Female raccoons start looking for new homes when they are pregnant. When a mother gives birth to her young in your home, she may stay and raise them there if it is suitable enough as far as food and shelter goes.
This can be very dangerous because then you have not only one but more than likely two or three wild animals living inside of your house which poses multiple dangers such as damage to property, possible disease transmission from wildlife feces on surfaces touched by people such as counters and toilets, etc.
Raccoons in Attics During Gestation
For female raccoons in gestation or who are nursing, attics make great dens because they provide shelter and privacy for the animal. They typically like areas that are dark and warm to store their babies. They will stay here until the babies are old enough to venture out on their own.
Mother raccoons are fiercely protective of their babies and will do whatever it takes to protect them. Remember a mother raccoon is an adult animal that can become dangerous when protecting its young, so it is important to not try to remove her yourself. Instead, call a professional service that does humane raccoon removal so you can safely get your home back, and the young raccoons will be able to survive
Professional and Humane Wildlife Removal
Raccoon removals are best left up to professionals as they know what chemicals to use for cleanup of feces etc., how to close off all open spaces these animals may have entered through, where possible entry points are located, along with many other important factors involved in proper wildlife control services.
Remember it is very dangerous trying to do this on your own because even if it is only one or two babies chances are the mother has already moved them somewhere else before you ever got there meaning you could easily end up trapping an adult animal which could be fatal for the babies.

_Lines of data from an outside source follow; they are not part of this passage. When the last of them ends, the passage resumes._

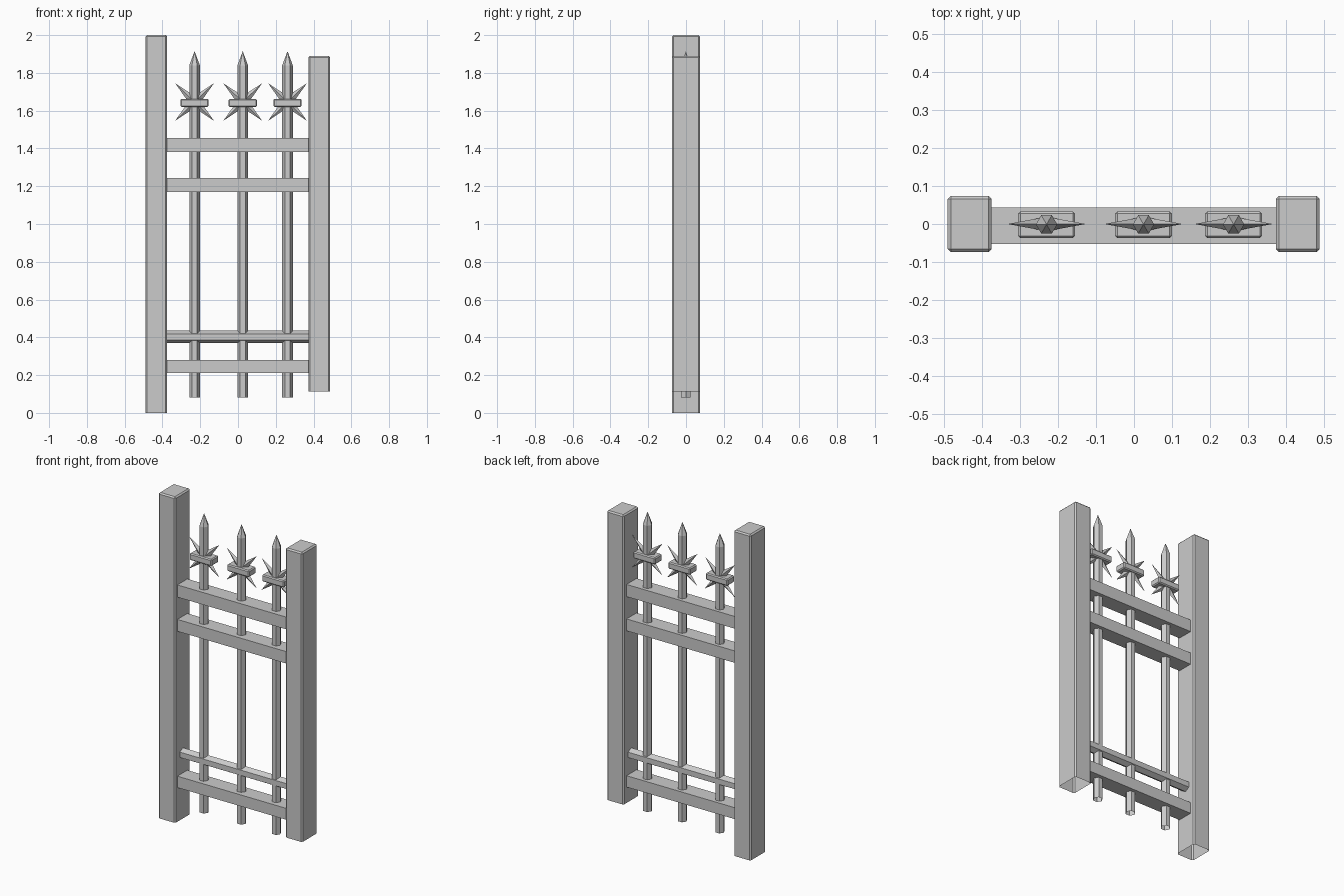
import bpy, bmesh, math
from mathutils import Matrix, Vector

if "Cube" in bpy.data.objects:
    bpy.data.objects.remove(bpy.data.objects["Cube"])


def finish(name, bm):
    bmesh.ops.recalc_face_normals(bm, faces=bm.faces)
    me = bpy.data.meshes.new(name)
    bm.to_mesh(me)
    bm.free()
    ob = bpy.data.objects.new(name, me)
    bpy.context.collection.objects.link(ob)
    return ob


def box(name, lo, hi, bevel=0.0, open_bottom=False):
    bm = bmesh.new()
    lo, hi = Vector(lo), Vector(hi)
    bmesh.ops.create_cube(bm, size=1, matrix=Matrix.Translation((lo + hi) / 2)
                          @ Matrix.Diagonal((*(hi - lo), 1)))
    if bevel:
        edges = [e for e in bm.edges
                 if not (open_bottom and all(v.co.z < lo.z + 1e-4 for v in e.verts))]
        bmesh.ops.bevel(bm, geom=edges, offset=bevel, segments=1, affect='EDGES')
    ob = finish(name, bm)
    if open_bottom:
        bm = bmesh.new()
        bm.from_mesh(ob.data)
        bottom = [f for f in bm.faces if f.normal.z < -0.9]
        bmesh.ops.delete(bm, geom=bottom, context='FACES')
        bm.to_mesh(ob.data)
        bm.free()
    return ob


def loft(name, rings, sides, matrix, squash=1.0):
    """Skin (height, radius) rings along z; radius 0 makes a point; ends stay open."""
    bm = bmesh.new()
    prev = None
    for h, r in rings:
        n = sides if r else 1
        ring = [bm.verts.new(matrix @ Vector((r * math.cos(math.tau * i / n),
                                              r * squash * math.sin(math.tau * i / n), h)))
                for i in range(n)]
        if prev:
            for i in range(sides):
                j = (i + 1) % sides
                quad = [prev[i % len(prev)], prev[j % len(prev)], ring[j % n], ring[i % n]]
                bm.faces.new(list(dict.fromkeys(quad)))
        prev = ring
    return finish(name, bm)


# Posts, open underneath
box("left_post", (-0.49, -0.074, 0), (-0.375, 0.074, 2.0), 0.008, True)
box("right_post", (0.373, -0.074, 0.113), (0.488, 0.074, 1.89), 0.008, True)

# Flat cross rails
for i, (z0, z1) in enumerate([(0.21, 0.28), (1.17, 1.243), (1.38, 1.455)]):
    box(f"rail_{i}", (-0.378, -0.053, z0), (0.376, 0.044, z1))

# Thin hexagonal rail, point up
loft("thin_rail", [(-0.375, 0.033), (0.375, 0.033)], 6,
     Matrix.Translation((0, 0, 0.402)) @ Matrix.Rotation(math.pi / 2, 4, 'Y'))

for i, x in enumerate([-0.23, 0.025, 0.262]):
    # Hexagonal bar with pointed tip
    loft(f"bar_{i}", [(0.082, 0.028), (1.84, 0.028), (1.915, 0)], 6,
         Matrix.Translation((x, -0.001, 0)))
    # Clamp block
    box(f"clamp_{i}", (x - 0.075, -0.037, 1.62), (x + 0.075, 0.033, 1.662), 0.006)
    # Crossed double-ended spikes
    for side in (-1, 1):
        loft(f"spike_{i}_{side}", [(-0.143, 0), (0, 0.027), (0.143, 0)], 4,
             Matrix.Translation((x, 0, 1.646))
             @ Matrix.Rotation(side * math.radians(46), 4, 'Y'), 0.7)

Will the mother raccoon abandon her young if I touch them?
No, she won’t. As long as you don’t mess with or separate the litter from their mom they will remain where they are for several months before wandering off on their own.
Young ones usually stay close to home until they are old enough to go out and explore within their natural habitat without parental supervision! It’s best not to interfere at this point especially since most people can’t identify what these little creatures need even though everyone has an opinion on how young coons should be treated which could end up being dangerous for all involved parties.
What are the dangers of raccoons living in my attic?
It is important to have your property free of any wildlife because they can bring parasites and diseases into your home. For example, raccoon roundworm eggs are found often in their droppings which could end up on surfaces touched by humans such as counters or toilets, etc., causing serious health issues if ingested.
Additionally, raccoons urinate everywhere around an open den site which causes foul odors that cannot be removed with regular household products alone thus creating a terrible situation for you to deal with once it starts getting hot outside! It’s best not to wait until this happens but instead call a professional service that does humane animal removal right away so you don’t have these problems anymore
How do you know if a raccoon has babies?
Raccoons are nocturnal animals that generally spend their days sleeping. You may not realize there is a pregnant or nursing female living in your home until you hear them scurrying around at night making noise which can be very alarming if it’s something you’re unaccustomed to hearing every day!
If the mother raccoon feels threatened she will try her best to protect her young ones by scratching and biting so do not approach any animal suspected of having babies as they could also pose serious health risks for humans too.
How to tell if a raccoon is pregnant?
Female raccoons are pregnant from late winter through early spring so you can tell if a raccoon is pregnant by knowing the season. If you suspect that there is a raccoon in your house during these months then it’s likely to be pregnant or nursing. In addition to this, you can tell if a raccoon is pregnant by observing its behavior. Pregnant raccoons also are typically more aggressive and will forage for food in the daytime hours more often.
Originally published on https://aaacwildliferemoval.com/blog/raccoons/raccoon-gestation-period